Thursday, October 01, 2009

Hostage To My Independence

If there's one drawback to handling my own sales and marketing, it's the hours each week I have to put aside to promote and sell my own work.
I blog and tweet with a regularity that puts some professionals to shame. I ensure that my web site, which is intended to be more an exhaustive reference resource about my work and career rather than a sales tool, is kept updated. There is a monthly e-newsletter – Studio Notes – to write and email to over 7,000 subscribers each month, as well as a monthly media release to another two or three hundred individuals.
But the core of my non-art activities are dozens of phone calls, emails and meetings with existing and potential collectors.
I don't often welcome visitors to my studios – these are reserved for my most ardent collectors, for whom I host occasional lunches in my cliff-top garden, a couple of hundred feet above a Pacific Ocean the color of lapis lazuli.
I prefer email and the phone to personal contact. Nevertheless, I ensure not only that I'm always accessible to collectors and fans but also enthusiastically communicative about new series that are available for commission, works in progress, and works that are for sale directly from other collectors. I also have a small network of non-gallery art dealers, corporate curators and recently auction houses (acting as brokers) through which I channel a small volume of selected works.
Incidentally, if you are one of those who believe that big-money collectors need to see a work in real life before spending five or six figures on it, think again. Major auction houses routinely receive bids for works priced upwards of a million dollars from buyers who have never set foot in their show rooms. My own experience is that if an artist's brand is well regarded, a buyer won't hesitate to spend tens of thousands of dollars without having seen anything but a digital image of the work.
Apart from sales, there are self-produced shows as well as those produced in partnership with smart gallery owners who don't insist on the conventional terms of trade with an artist. I have, so far, six of these planned in the next eighteen months and apart from actually producing the work, I'll have to spend days dealing with the logistics of framing, packing and shipping work, travel bookings, collating and distributing press materials, and supervising the design of posters, postcard, t-shirts, magazine advertising and invitations. I have a very clear vision of my image and message for every show and I am loathe to leave to anyone else to ensure its communicated properly.
Last but not least, like any business, I have accounts to balance, staff to take care of and taxes to pay. I do as much of the paperwork as I can before handing it off to a very smart accountant (and collector) to assemble into statements or returns. When I first hired her, my income was less than $A300 a week after tax: now I spend that on coffee and snacks for my crew.
As I keep saying, independence has its price. Or, rather, its ransom.

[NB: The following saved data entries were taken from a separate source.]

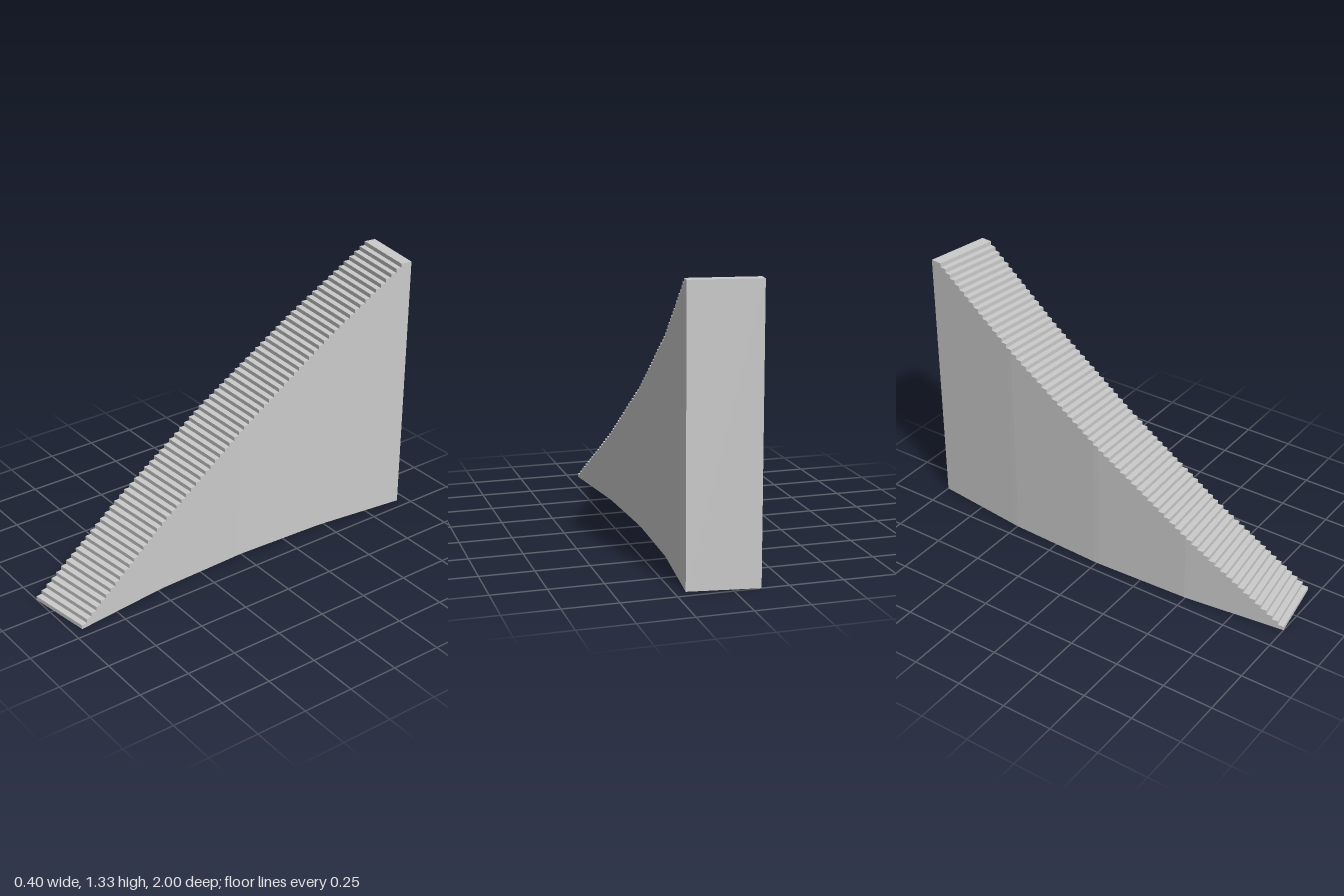
import * as THREE from 'three';

const SLICES = 67;          // equal treads along the curve; the last two form the landing
const RISERS = 66;
const HEIGHT = 1.326;
const SEGMENTS = 4;         // straight pieces of the curved plan
const OUTER = 6.54, WIDTH = 0.326;
const HALF_ANGLE = Math.asin(1 / OUTER);

// Point on the faceted plan arc, t = 0 at the front and 1 at the back
function planPoint(radius, t) {
  const corner = (k) => {
    const a = HALF_ANGLE * (1 - 2 * k / SEGMENTS);
    return new THREE.Vector2(OUTER - 0.2 - radius * Math.cos(a), radius * Math.sin(a));
  };
  const k = Math.min(Math.floor(t * SEGMENTS), SEGMENTS - 1);
  return corner(k).lerp(corner(k + 1), t * SEGMENTS - k);
}

function stairGeometry() {
  const pos = [];
  const at = (p, y) => [p.x, y, p.y];
  const quad = (a, b, c, d) => pos.push(...a, ...b, ...c, ...a, ...c, ...d);
  let below = 0;
  for (let i = 0; i < SLICES; i++) {
    const t0 = i / SLICES, t1 = (i + 1) / SLICES;
    const o0 = planPoint(OUTER, t0), o1 = planPoint(OUTER, t1);
    const n0 = planPoint(OUTER - WIDTH, t0), n1 = planPoint(OUTER - WIDTH, t1);
    const y = HEIGHT * Math.min(i + 1, RISERS) / RISERS;
    // riser
    if (y > below) quad(at(o0, below), at(n0, below), at(n0, y), at(o0, y));
    // tread
    quad(at(o0, y), at(n0, y), at(n1, y), at(o1, y));
    // inner and outer side walls
    quad(at(n0, 0), at(n1, 0), at(n1, y), at(n0, y));
    quad(at(o1, 0), at(o0, 0), at(o0, y), at(o1, y));
    // underside
    quad(at(o1, 0), at(n1, 0), at(n0, 0), at(o0, 0));
    // back wall
    if (i === SLICES - 1) quad(at(n1, 0), at(o1, 0), at(o1, y), at(n1, y));
    below = y;
  }
  const geometry = new THREE.BufferGeometry();
  geometry.setAttribute('position', new THREE.Float32BufferAttribute(pos, 3));
  geometry.computeVertexNormals();
  return geometry;
}

export function createModel() {
  const group = new THREE.Group();
  group.name = 'curvedStaircase';
  const material = new THREE.MeshStandardMaterial({ color: 0xcccccc, flatShading: true });
  const stairs = new THREE.Mesh(stairGeometry(), material);
  stairs.name = 'solidStairs';
  group.add(stairs);
  return group;
}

4 comments:

karen Martin Sampson said...

Dear Hazel, Wow. I am an "older" female artist living on north Vancouver Island in a semi remote area. When young I lived in LA, Cleveland, Toronto, and other large cities. I had no concept how to be financially successful in my work...just kept plugging away. I had some early success but fled in fear:-) It is wonderful to see a young person like you doing so well and taking full responsibility for it all. So much work and effort...please, just be careful of your health (can you tell I'm also a mother?)

Susan Buret said...

I hope you are not wanting us to feel sorry for you. You are intelligent, articulate, talented and got to where you are as the result of informed choice.

Tai said...

I read your reply on Clint's site and curiousity brought me to your "cliff-top garden, a couple of hundred feet above a Pacific Ocean the color of lapis lazuli."

Stunning and ....I had to smile as I have done exactly that in Queenstown, NZ where I overlook the beautiful 'French Ultramarine reflections' in Queenstown Bay, off-set by the snow-capped blue/purple shadows of the 'Remarkables' mountains, 10 miles away! see www.skyline.com webcams

I have to agree with the hours each week we put aside to promote and sell our art works, the self-produced shows and exhibitions whereby you may even have to become a 'living artist' painting before curious onlookers.

But, it's all part of the ongoing enthusiastic passions we provide to ensure our continuation in our chosen career. Computer skills of Photoshop, social media and Skype now all play their necessary role and I'm sure if some of the old masters were informed of some of the skills now required; they would take it in their stride and, just do it!

Yes, independence does have its price and ransom or not, I wouldn't have it any other way.

Pssst. Unfortunatley, I don't have time at the moment to peruse your web site and blog, (painting prep for am Auckland show), but I will do so as I like where you're at with it all, plus some - well done! And, I'll subscribe to 'pop in' sometimes too.

Anonymous said...

The use of auction houses of digital reproductions to sell work and garner high prices is of a totally different category than artists selling work on their own blog or website. The general use of the internet for artists will still have its limitations. I applaud you for your independance and use of online marketing skills, but artists need to consider all possibilities to sell their work, and that includes the traditional gallery system. As you say, you pay a price for promoting and marketing yourself.